◆ What is expected
Using the material that follows, say how many lines contain the string "radians". Answer with a number only.
★ ★ ★ ★
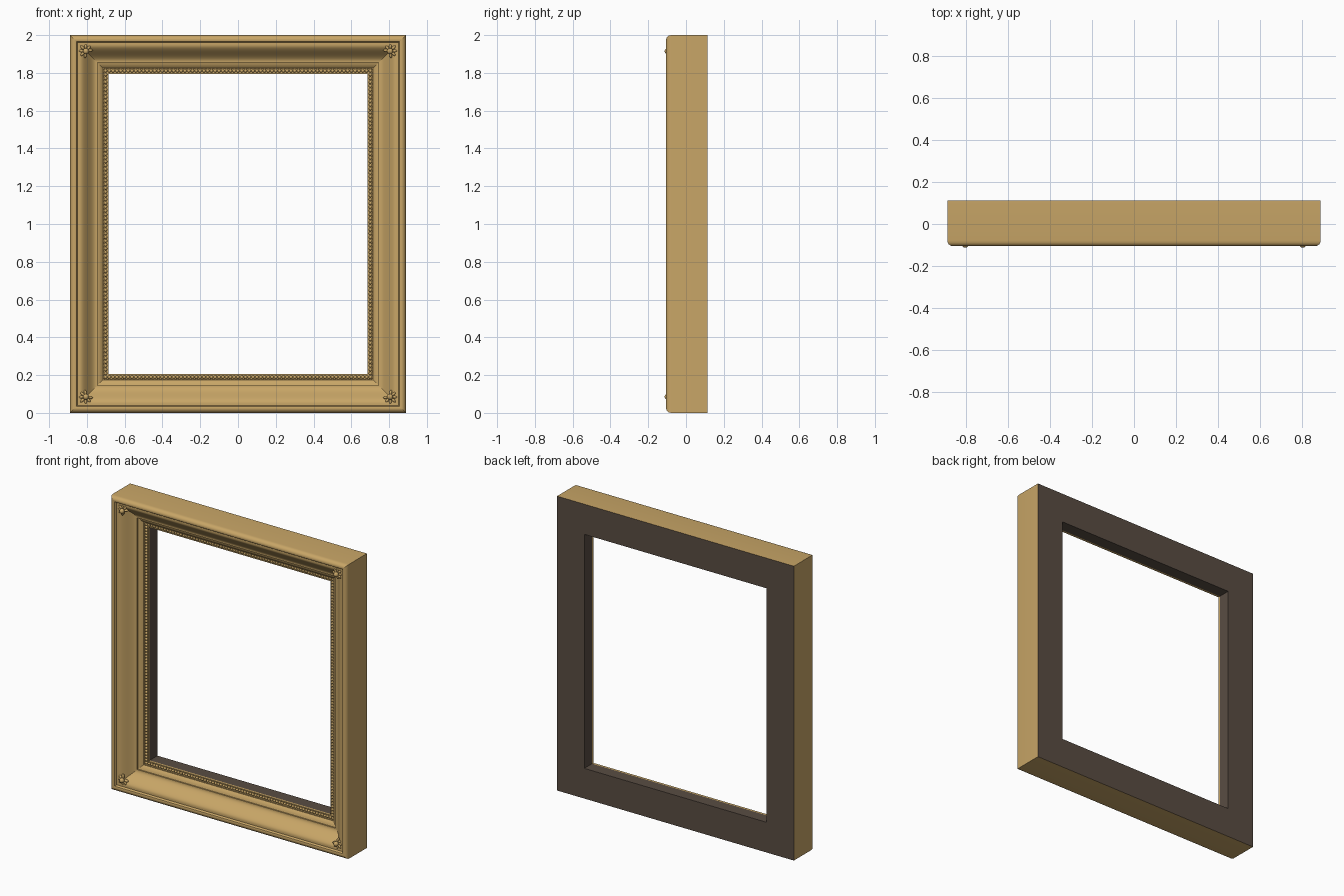
import bpy, bmesh, math
from mathutils import Vector, Matrix

cube = bpy.data.objects.get("Cube")
if cube:
    bpy.data.objects.remove(cube)

HALF_W, HEIGHT = 0.89, 2.0


def material(name, rgb):
    m = bpy.data.materials.new(name)
    m.use_nodes = True
    m.diffuse_color = (*rgb, 1)
    m.node_tree.nodes["Principled BSDF"].inputs["Base Color"].default_value = (*rgb, 1)
    return m


gold = material("gold", (0.58, 0.38, 0.135))
dark_wood = material("dark wood", (0.1, 0.073, 0.055))


def finish(bm, name, mats):
    mesh = bpy.data.meshes.new(name)
    bm.to_mesh(mesh)
    bm.free()
    for m in mats:
        mesh.materials.append(m)
    obj = bpy.data.objects.new(name, mesh)
    bpy.context.collection.objects.link(obj)
    return obj


def corners(inset, y):
    x = HALF_W - inset
    return [Vector((sx * x, y, z)) for sx, z in
            ((-1, inset), (1, inset), (1, HEIGHT - inset), (-1, HEIGHT - inset))]


# Moulding section as (inset from outer edge, depth), from outer back to inner back
section = [(0, 0.113), (0, -0.078)]
section += [(0.024 - 0.024 * math.cos(a), -0.08 - 0.025 * math.sin(a))
            for a in (0.35, 0.7, 1.05, 1.35, 1.57)]
section += [(0.034, -0.102), (0.04, -0.093), (0.04, -0.088), (0.05, -0.088)]
# Ogee slope
section += [(0.05 + 0.088 * t, -0.088 + 0.07 * t * t * (3 - 2 * t))
            for t in (i / 12 for i in range(1, 13))]
# Step, inner slope, bead channel and lip
section += [(0.145, -0.018), (0.145, -0.01), (0.155, -0.007), (0.166, 0.0),
            (0.175, 0.008), (0.18, 0.008), (0.18, 0.022), (0.198, 0.022),
            (0.198, 0.015), (0.205, 0.015), (0.205, 0.03), (0.205, 0.113)]

bm = bmesh.new()
rings = [[bm.verts.new(p) for p in corners(*s)] for s in section]
n = len(rings)
for i in range(n):
    a, b = rings[i], rings[(i + 1) % n]
    for k in range(4):
        f = bm.faces.new((a[k], a[(k + 1) % 4], b[(k + 1) % 4], b[k]))
        f.smooth = True
        f.material_index = 1 if i >= n - 2 else 0
bmesh.ops.recalc_face_normals(bm, faces=bm.faces)
# Crisp mitres and steps
for e in bm.edges:
    p, q = (v.co for v in e.verts)
    along_side = (p - q).length > 0.5
    e.smooth = along_side and e.calc_face_angle(0) < math.radians(35)
finish(bm, "frame_moulding", [gold, dark_wood])

# Bead course around the opening
bm = bmesh.new()
path = corners(0.189, 0.018)
for k in range(4):
    a, b = path[k], path[(k + 1) % 4]
    count = round((b - a).length / 0.02)
    for j in range(count):
        bmesh.ops.create_icosphere(bm, subdivisions=2, radius=0.0095,
                                   matrix=Matrix.Translation(a.lerp(b, j / count)))
for f in bm.faces:
    f.smooth = True
finish(bm, "bead_course", [gold])


# Corner rosettes: petals fanned around a round boss
def rosette(name, sx, sz):
    bm = bmesh.new()
    center = Vector((sx * 0.805, -0.08, 1 + sz * 0.915))
    outward = math.atan2(sz, sx)
    for i in range(-3, 4):
        ang = outward + i * math.radians(42)
        reach = 0.026 - 0.002 * abs(i)
        m = (Matrix.Translation(center) @ Matrix.Rotation(-ang, 4, 'Y')
             @ Matrix.Translation((reach, 0, 0))
             @ Matrix.Diagonal((0.017, 0.013, 0.008, 1)))
        bmesh.ops.create_uvsphere(bm, u_segments=12, v_segments=8, radius=1, matrix=m)
    bmesh.ops.create_uvsphere(bm, u_segments=16, v_segments=10, radius=0.016,
                              matrix=Matrix.Translation(center + Vector((0, -0.017, 0))))
    for f in bm.faces:
        f.smooth = True
    finish(bm, name, [gold])


for sx, side in ((1, "left"), (-1, "right")):
    for sz, level in ((1, "top"), (-1, "bottom")):
        rosette(f"rosette_{level}_{side}", sx, sz)
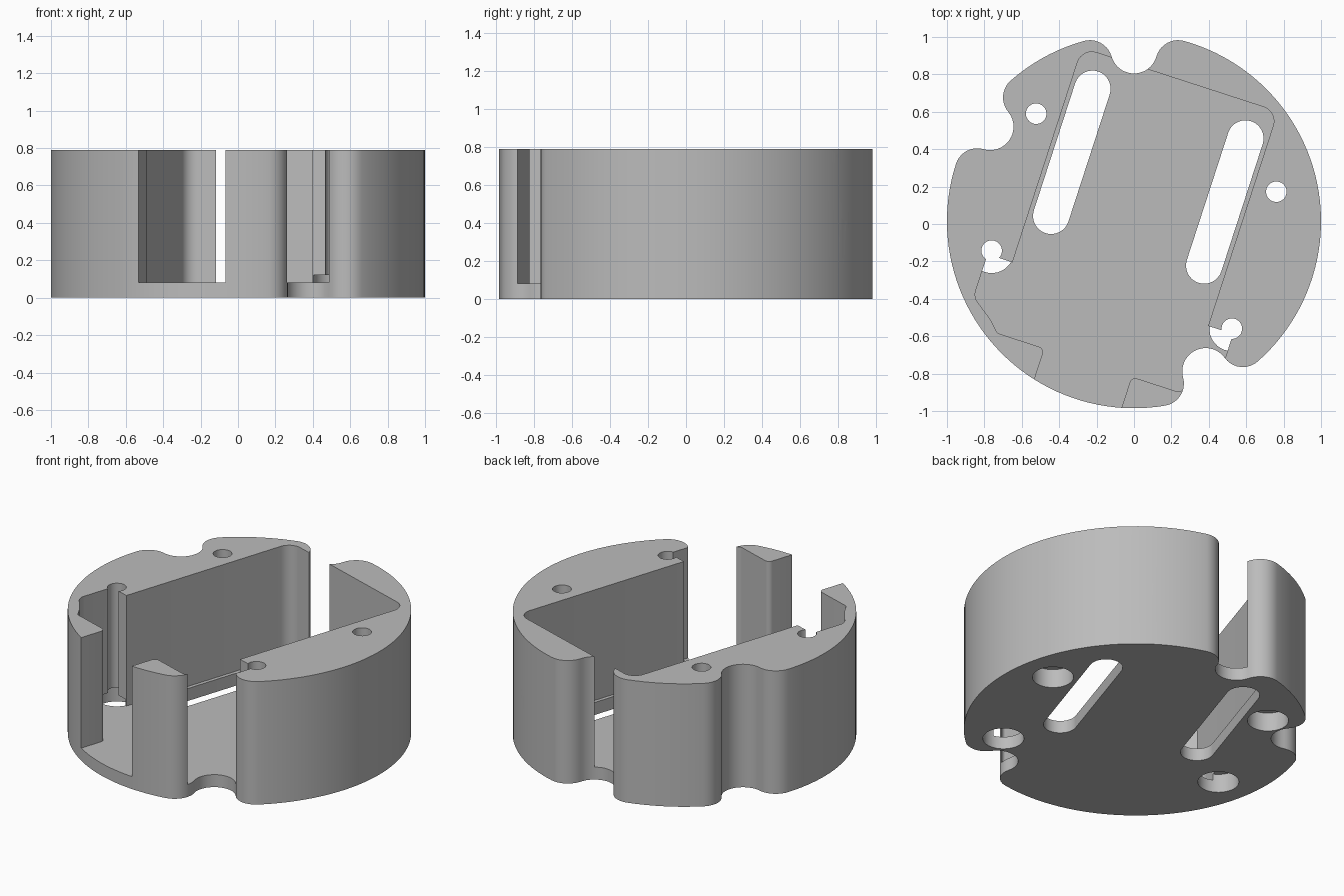
import bpy
import bmesh
import math
from mathutils import Matrix, Vector

if "Cube" in bpy.data.objects:
    bpy.data.objects.remove(bpy.data.objects["Cube"], do_unlink=True)

HEIGHT, FLOOR = 0.79, 0.08
CENTRE = Matrix.Translation((0, 0.015, 0))
TILT = CENTRE @ Matrix.Rotation(math.radians(-18), 4, "Z")

grey = bpy.data.materials.new("plain grey")
grey.use_nodes = True
colour = (0.5, 0.5, 0.5, 1)
grey.diffuse_color = colour
grey.node_tree.nodes["Principled BSDF"].inputs["Base Color"].default_value = colour


def polar(angle, radius):
    return Vector((math.cos(angle), math.sin(angle), 0)) * radius


def heading(v):
    return math.atan2(v.y, v.x)


def arc(centre, radius, start, end, steps, ccw=True):
    turn = (end - start) % math.tau
    if not ccw:
        turn -= math.tau
    return [centre + polar(start + turn * i / steps, radius) for i in range(steps + 1)]


def rounded(corners, steps=8):
    """Polygon from (x, y, corner radius)."""
    out = []
    n = len(corners)
    for i, (x, y, r) in enumerate(corners):
        p = Vector((x, y, 0))
        if r == 0:
            out.append(p)
            continue
        a = (Vector((*corners[i - 1][:2], 0)) - p).normalized()
        b = (Vector((*corners[(i + 1) % n][:2], 0)) - p).normalized()
        half = a.angle(b) / 2
        c = p + (a + b).normalized() * (r / math.sin(half))
        reach = r / math.tan(half)
        out += arc(c, r, heading(p + a * reach - c), heading(p + b * reach - c),
                   steps, a.cross(b).z < 0)
    return out


def prism(name, points, low, high, matrix):
    bm = bmesh.new()
    clean = [p for i, p in enumerate(points) if (p - points[i - 1]).length > 1e-5]
    face = bm.faces.new([bm.verts.new((p.x, p.y, low)) for p in clean])
    moved = bmesh.ops.extrude_face_region(bm, geom=[face])["geom"]
    bmesh.ops.translate(bm, vec=(0, 0, high - low),
                        verts=[g for g in moved if isinstance(g, bmesh.types.BMVert)])
    bm.transform(matrix)
    bmesh.ops.recalc_face_normals(bm, faces=bm.faces)
    mesh = bpy.data.meshes.new(name)
    bm.to_mesh(mesh)
    bm.free()
    mesh.materials.append(grey)
    obj = bpy.data.objects.new(name, mesh)
    bpy.context.collection.objects.link(obj)
    return obj


# Round body outline with three filleted notches in its rim
NOTCH, FILLET = 0.125, 0.12
origin = Vector((0, 0, 0))
notches = [(-64.5, 0.89), (90, 0.915), (146.7, 0.92)]
spans = []
for degrees, d in notches:
    a, inner = math.radians(degrees), 1 - FILLET
    h = math.acos((inner**2 + d**2 - (NOTCH + FILLET)**2) / (2 * inner * d))
    spans.append((a, h, polar(a, d), polar(a - h, inner), polar(a + h, inner)))
outline = []
for i, (a, h, n, c1, c2) in enumerate(spans):
    outline += arc(c1, FILLET, a - h, heading(n - c1), 10)
    outline += arc(n, NOTCH, heading(c1 - n), heading(c2 - n), 20, False)
    outline += arc(c2, FILLET, heading(n - c2), a + h, 10)
    following = spans[(i + 1) % len(spans)]
    stop = following[0] - following[1]
    steps = max(4, int(((stop - a - h) % math.tau) * 22))
    outline += arc(origin, 1, a + h, stop, steps)
body = prism("round_housing", outline, 0, HEIGHT, CENTRE)

# Central bay, widened near the front and open through the front wall
side = [(0.55, 0.795, 0.08), (0.55, -0.41, 0), (0.69, -0.41, 0), (0.69, -0.65, 0.07),
        (0.57, -0.735, 0.06), (0.51, -0.795, 0.03), (0.245, -0.795, 0.03), (0.245, -1.2, 0)]
bay = side + [(-x, y, r) for x, y, r in reversed(side)]
cutters = [prism("bay_cutter", rounded(bay), FLOOR, 1, TILT)]

# Lowered window in the back wall
half = [(0.345, 0.405, 0.085), (0.345, 0.791, 0.085), (0.432, 0.791, 0), (0.432, 1, 0)]
window = half + [(-x, y, r) for x, y, r in reversed(half)]
cutters.append(prism("window_cutter", rounded(window), -1.3, -0.7,
                     TILT @ Matrix.Rotation(math.pi / 2, 4, "X")))

for sx in (-1, 1):
    # Long slots through the floor
    slot = arc(Vector((sx * 0.43, 0.605, 0)), 0.097, 0, math.pi, 16)
    slot += arc(Vector((sx * 0.43, -0.11, 0)), 0.097, math.pi, math.tau, 16)
    cutters.append(prism("slot_cutter", slot, -0.1, 0.3, TILT))
    # Screw holes with wide recesses underneath
    for sy in (-1, 1):
        spot = Vector((sx * 0.675, sy * 0.385, 0))
        for radius, top in ((0.055, 1), (0.12, 0.12)):
            ring = arc(spot, radius, 0, math.tau * 0.99999, 32)
            ring = [spot + polar(math.tau * k / 32, radius) for k in range(32)]
            cutters.append(prism("hole_cutter", ring, -0.1, top, TILT))

# Cut everything out of the body
bpy.context.view_layer.objects.active = body
for cutter in cutters:
    cutter.hide_render = True
    mod = body.modifiers.new("cut", "BOOLEAN")
    mod.operation = "DIFFERENCE"
    mod.solver = "EXACT"
    mod.object = cutter
    bpy.ops.object.modifier_apply(modifier=mod.name)
for cutter in cutters:
    bpy.data.objects.remove(cutter, do_unlink=True)

bpy.ops.object.select_all(action="DESELECT")
body.select_set(True)
bpy.ops.object.shade_smooth_by_angle(angle=math.radians(30))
★ ★ ★ ★
◆ Exercise answer
5